Some or even a lot of the reason Democrats did so well in the Midterms is they were able to put a message out there that Republicans were coming for many of people’s most important benefits. Especially health benefits. And when Republican candidates denied this (aka lied about it) nobody believed them.
And it kind of resoundingly answered the question: who’d you rather having looking out for your Medicare, Social Security, Medicaid, and Obamacare? So run with that. Focus on keeping and even improving what Trump’s going to take away, and keeping the American economy sound in the process.

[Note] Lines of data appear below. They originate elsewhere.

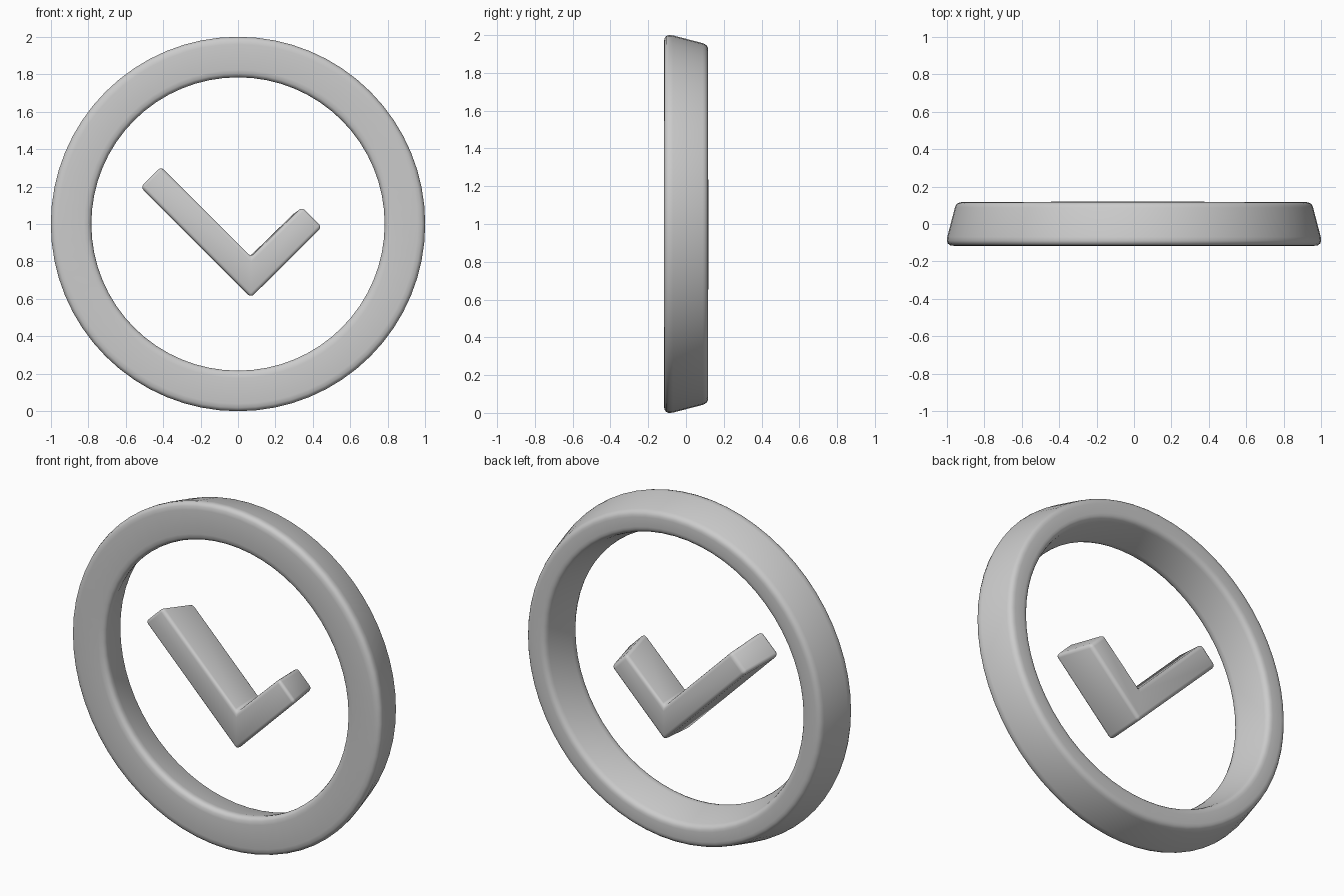
import bpy, bmesh, math
from mathutils import Vector

if "Cube" in bpy.data.objects:
    bpy.data.objects.remove(bpy.data.objects["Cube"])


def make_object(name, bm, angle):
    bmesh.ops.recalc_face_normals(bm, faces=bm.faces)
    mesh = bpy.data.meshes.new(name)
    bm.to_mesh(mesh)
    bm.free()
    ob = bpy.data.objects.new(name, mesh)
    bpy.context.collection.objects.link(ob)
    bpy.ops.object.select_all(action='DESELECT')
    ob.select_set(True)
    bpy.context.view_layer.objects.active = ob
    return ob, angle


def fillet(corners, steps=4):
    # corners: (radius, y, cut length); rounds each one with a quadratic arc
    out = []
    n = len(corners)
    for i, (r, y, cut) in enumerate(corners):
        p = Vector((r, y))
        a = p + (Vector(corners[i - 1][:2]) - p).normalized() * cut
        b = p + (Vector(corners[(i + 1) % n][:2]) - p).normalized() * cut
        for k in range(steps + 1):
            t = k / steps
            out.append(a * (1 - t) ** 2 + p * 2 * t * (1 - t) + b * t * t)
    return out


# Ring: rounded trapezoid section, wide at the front, turned about the y axis
section = fillet([(1.011, -0.117, 0.05), (0.95, 0.117, 0.03),
                  (0.835, 0.117, 0.03), (0.774, -0.117, 0.05)])
SIDES = 64
bm = bmesh.new()
loops = []
for i in range(SIDES):
    a = 2 * math.pi * i / SIDES
    loops.append([bm.verts.new((p.x * math.sin(a), p.y, 1 + p.x * math.cos(a)))
                  for p in section])
for i in range(SIDES):
    l0, l1 = loops[i], loops[(i + 1) % SIDES]
    for j in range(len(section)):
        k = (j + 1) % len(section)
        bm.faces.new((l0[j], l0[k], l1[k], l1[j]))
ring, angle = make_object("ring", bm, 60)
bpy.ops.object.shade_smooth_by_angle(angle=math.radians(angle))

# Clock hands: bent bar, slightly smaller at the back
outline = [(-0.525, 1.20), (0.07, 0.605), (0.452, 0.985),
           (0.345, 1.093), (0.07, 0.825), (-0.415, 1.31)]
pivot, shrink = (-0.01, 0.83), 0.89
bm = bmesh.new()
front = [bm.verts.new((x, -0.117, z)) for x, z in outline]
back = [bm.verts.new((pivot[0] + (x - pivot[0]) * shrink, 0.12,
                      pivot[1] + (z - pivot[1]) * shrink)) for x, z in outline]
n = len(outline)
for i in range(n):
    j = (i + 1) % n
    bm.faces.new((front[i], front[j], back[j], back[i]))
# caps split at the elbow, one quad per arm
for v in (front, back):
    bm.faces.new((v[0], v[1], v[4], v[5]))
    bm.faces.new((v[1], v[2], v[3], v[4]))
hands, angle = make_object("clock_hands", bm, 40)
bevel = hands.modifiers.new("soft_edges", 'BEVEL')
bevel.width = 0.02
bevel.segments = 3
bevel.limit_method = 'ANGLE'
bevel.angle_limit = math.radians(30)
bpy.ops.object.modifier_apply(modifier=bevel.name)
bpy.ops.object.shade_smooth_by_angle(angle=math.radians(angle))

- Forget, for now, about whether Medicare for All is the way to go: because no way you can talk about it without scaring people it’s going to blow a hole in the economy and take insurance they like away and raise their taxes. Also, Trump can now say, as he did last night in New Hampshire: “The Democrat party wants to run your healthcare, but they can’t even run a caucus in Iowa“, and it’s legit.
- Forget, for now, about the environment. Even though Trump’s also proposing taking a hatchet to the Environmental Protection Agency.
- Forget huge cuts to foreign aid, even though we believe that may be a catastrophic misjudgment just as China and Russia are ramping it up.
- Forget, for now, Trump crowing about how his wall’s working and how immigrants are staying out, yet he’s asking for more ICE jail beds than ever in his budget: 60,000.
- Even forget, for now, about those trillion dollar budget deficits, because people don’t really care about that either as long as they have jobs. Just like no one cared about the ridiculous levels of lending in real estate a little over a decade ago, until those loans–and the economy–collapsed.
We’re not saying those issues aren’t real and important. Just that talking about those things won’t convert one single vote to Democrat. Everybody who cares or doesn’t care about those things already have their positions on those issues staked out and that ain’t gonna change. Yeah, maybe you can get them fired up a little, and more likely to vote, but if it comes at the expense of losing others that you might otherwise have a chance of convincing, it may not be worth it.
We’re not even arguing Democrats necessarily need to nominate a centrist candidate. Give the party someone who inspires more than just a return to boring politics, fine. Just debate Medicare for All and the Green New Deal and all that good stuff after you get imto office. And of course the likelihood of getting a lot of that stuff done, or not, will depend on which party controls the House and Senate, which no one’s going to know until after the election anyway.
It’s better to move forward with one central message. If nothing else, Trump has proven people care about protection from real or perceived threats above all else. All else.
Now is the chance for Democrats to step up as the protectors of Social Security, and Medicate, and Obamacare (which the Trump Administration is trying to use the Supreme Court to dismantle since it didn’t work out for them in Congress), and Medicaid, and all those things that mean so much to so many.
But whomever the chosen Democrat ends up being, they can’t let that message get muddled. And preserving core values (and maximizing the possibility of winning) can’t become an exercise in herding cats.